Hey, can I use your cell phone?
  • Hey, can I use your cell phone?

In preparation for this weekend's release of Charlie Kaufman's latest movie, Anomalisa, I’ve been rewatching ALL THE FILMS (six films) written and directed by the critically acclaimed, eccentric screenwriter (and sometimes director). I saw most them in the theater as they came out, and felt okay about them—but this time, as I’m watching them, I’m noticing all this nuance I never saw before. Am I coming around to Charlie Kaufman? Am I just stoned? Of course I’m stoned. Weed is legal now.

So I’ve been watching the Kaufman films stoned and I love it. Have you guys tried this? I think I GET Charlie Kaufman in a way I never have before! All you Blogtowns are invited to smoke along with me and get into the comments your their similar insights/freakouts!

You can read Part I here and Part II here. Today's Kaufman is:


Most of Eternal Sunshine takes place inside the head of Joel (Jim Carrey) as he's having his memories of his ex-girlfriend Clementine (Kate Winslet) erased. It was Kaufman's attempt to write something similar to science fiction writer Philip K. Dick, but without it being based on any specific Philip K. Dick story. During the procedure, the sleeping Joel begins to realize he doesn’t want to lose his memories of Clementine and tries to hide her in his subconscious.

Eternal Sunshine is Michel Gondry’s second shot at feature-length directing. He's come a long way since Human Nature (golf claps). This is also the second collaboration between Kaufman as a screenwriter and Gondry as a director. It's interesting to note that Kaufman, Gondry, and Pierre Bismuth are co-credited for the story.

Stoned impressions:

• Even though it was released in 2004, no one in Eternal Sunshine has a cell phone and they’re all wearing bootcut pants. I think this movie takes place in the '90s or Portland at anytime since the '90s.

• We’re about 17 minutes into the movie before the opening credits start. Those are some late-ass credits.

The Clash, they were like this band and
  • "The Clash, they were like this band and"
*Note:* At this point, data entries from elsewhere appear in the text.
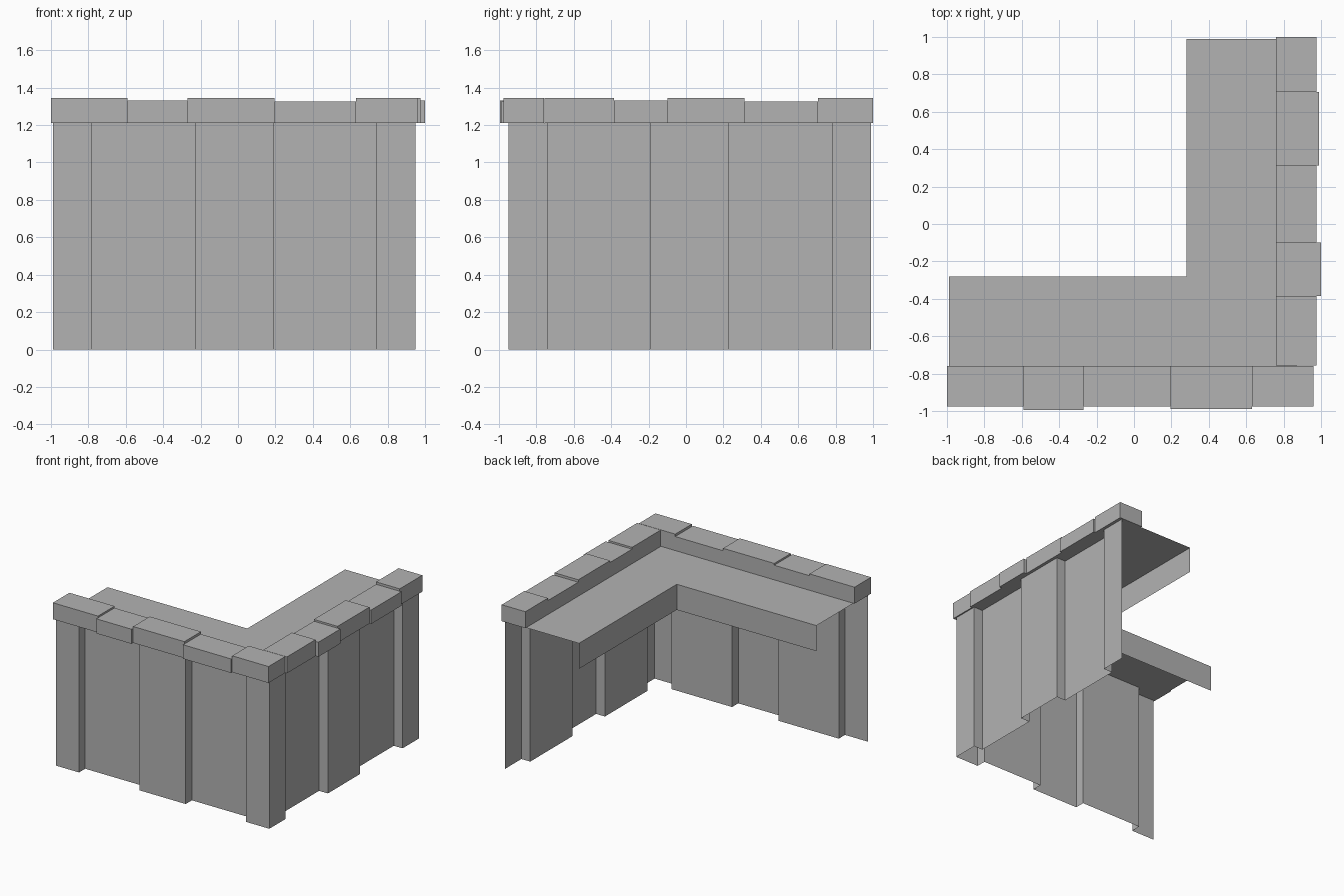
import bpy, bmesh
from mathutils import Matrix

cube = bpy.data.objects.get("Cube")
if cube:
    bpy.data.objects.remove(cube, do_unlink=True)

stone = bpy.data.materials.new("grey_stone")
stone.use_nodes = True
GREY = (0.45, 0.45, 0.45, 1)
stone.diffuse_color = GREY
stone.node_tree.nodes["Principled BSDF"].inputs["Base Color"].default_value = GREY

DECK_Z = 1.21      # top of wall and walkway
LIP_Z = 1.0        # lower edge of walkway lip
OUT, RECESS = 0.95, 0.87


def finish(name, bm):
    mesh = bpy.data.meshes.new(name)
    bm.to_mesh(mesh)
    bm.free()
    mesh.materials.append(stone)
    obj = bpy.data.objects.new(name, mesh)
    bpy.context.collection.objects.link(obj)
    return obj


def curtain(bm, path, low, high):
    """Raise a plan path into an open sheet."""
    bottom = [bm.verts.new((x, y, low)) for x, y in path]
    top = [bm.verts.new((x, y, high)) for x, y in path]
    for i in range(len(path) - 1):
        bm.faces.new((bottom[i], bottom[i + 1], top[i + 1], top[i]))
    return top


def across(path):
    """Reflect a plan path over the corner diagonal."""
    return [(-y, -x) for x, y in reversed(path)]


# Outer wall: alternating piers and recessed panels, turned around the corner
half = [(-0.99, -OUT)]
for i, x in enumerate((-0.78, -0.23, 0.19, 0.74)):
    depths = (OUT, RECESS) if i % 2 == 0 else (RECESS, OUT)
    half += [(x, -d) for d in depths]
bm = bmesh.new()
curtain(bm, half + [(OUT, -OUT)] + across(half), 0, DECK_Z)
finish("outer_wall", bm)

# Walkway: L-shaped deck with a hanging lip on the inner edge
bm = bmesh.new()
lip = curtain(bm, [(0.28, 0.99), (0.28, -0.28), (-0.99, -0.28)], LIP_Z, DECK_Z)
rim = [bm.verts.new((x, y, DECK_Z)) for x, y in
       ((-0.99, -RECESS), (RECESS, -RECESS), (RECESS, 0.99))]
left_end, corner, right_end = rim
bm.faces.new((lip[1], lip[2], left_end, corner))
bm.faces.new((lip[0], lip[1], corner, right_end))
bmesh.ops.recalc_face_normals(bm, faces=bm.faces)
if next(f for f in bm.faces if corner in f.verts).normal.z < 0:
    bmesh.ops.reverse_faces(bm, faces=bm.faces)
finish("walkway", bm)


# Coping stones: (start, end, outer reach, top height) along each arm
def coping(name, x0, x1, y0, y1, top):
    bm = bmesh.new()
    size = Matrix.Diagonal((x1 - x0, y1 - y0, top - DECK_Z, 1))
    place = Matrix.Translation(((x0 + x1) / 2, (y0 + y1) / 2, (top + DECK_Z) / 2))
    bmesh.ops.create_cube(bm, size=1, matrix=place @ size)
    finish(name, bm)


INNER = 0.76
front_stones = [(-1.0, -0.59, 0.975, 1.345), (-0.59, -0.27, 0.995, 1.33),
                (-0.27, 0.195, 0.975, 1.345), (0.195, 0.63, 0.99, 1.325),
                (0.63, 0.96, 0.975, 1.345)]
side_stones = [(-0.757, -0.385, 0.975, 1.345), (-0.385, -0.1, 1.0, 1.33),
               (-0.1, 0.313, 0.975, 1.345), (0.313, 0.707, 0.99, 1.325),
               (0.707, 1.0, 0.975, 1.345)]
for i, (a, b, reach, top) in enumerate(front_stones, 1):
    coping(f"front_coping_stone_{i}", a, b, -reach, -INNER, top)
for i, (a, b, reach, top) in enumerate(side_stones, 1):
    coping(f"side_coping_stone_{i}", INNER, reach, a, b, top)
• Every little thing Mark Ruffalo does is magic. Come for the Kaufman script, stay for all the Mark Ruffalo dancing. The best part in this film is Mark Ruffalo and Kirsten Dunst smoking pot on top of Jim Carrey when they're supposed to be working. Honestly, I could buy the entire story of this movie as just set-dressing for the Ruffalo/Dunst background romance! I’m much more engaged with them, but I'm also glad we don't learn more about them. Every thing about Ruffalo/Dunst (Duffalo? Ruffadunst?) is perfect.

• Is this the film that led to seapunk? The variance in Clementine's grown-out dyed hair is the most likable thing about her character. Because there are so many memory-related time jumps, I'm left trying to measure time by Clementine’s hair colors. That's genius.

• For the past decade I’ve been dealing with my guilt over not liking Clementine. I feel like I’ve had her as a roommate before. She has too much stuff and stained our bathroom with her endless extravagant hair maintenance. Then she still demands half of the partial deposit we get back! I can’t decide if she’s a well-drawn character or if it’s just that most of this story takes place inside Joel’s head. This is mostly Joel’s version of Clementine.

• My hypothesis: I blame Gondry. When Kaufman and Gondry collaborate, Gondry’s view of women overtakes Kaufman’s. When a film is just Kaufman, the women characters have much more agency. I still really love you Duffalo, I mean Eternal Sunshine of the Spotless Mind.

TOMORROW is the last day of the Kaufman Movies Stoned blog! Come back, because I'll be getting stoned and watching Synecdoche, New York! It was wonderful! It was AWFUL. I finally learned how to spell Synecdoche!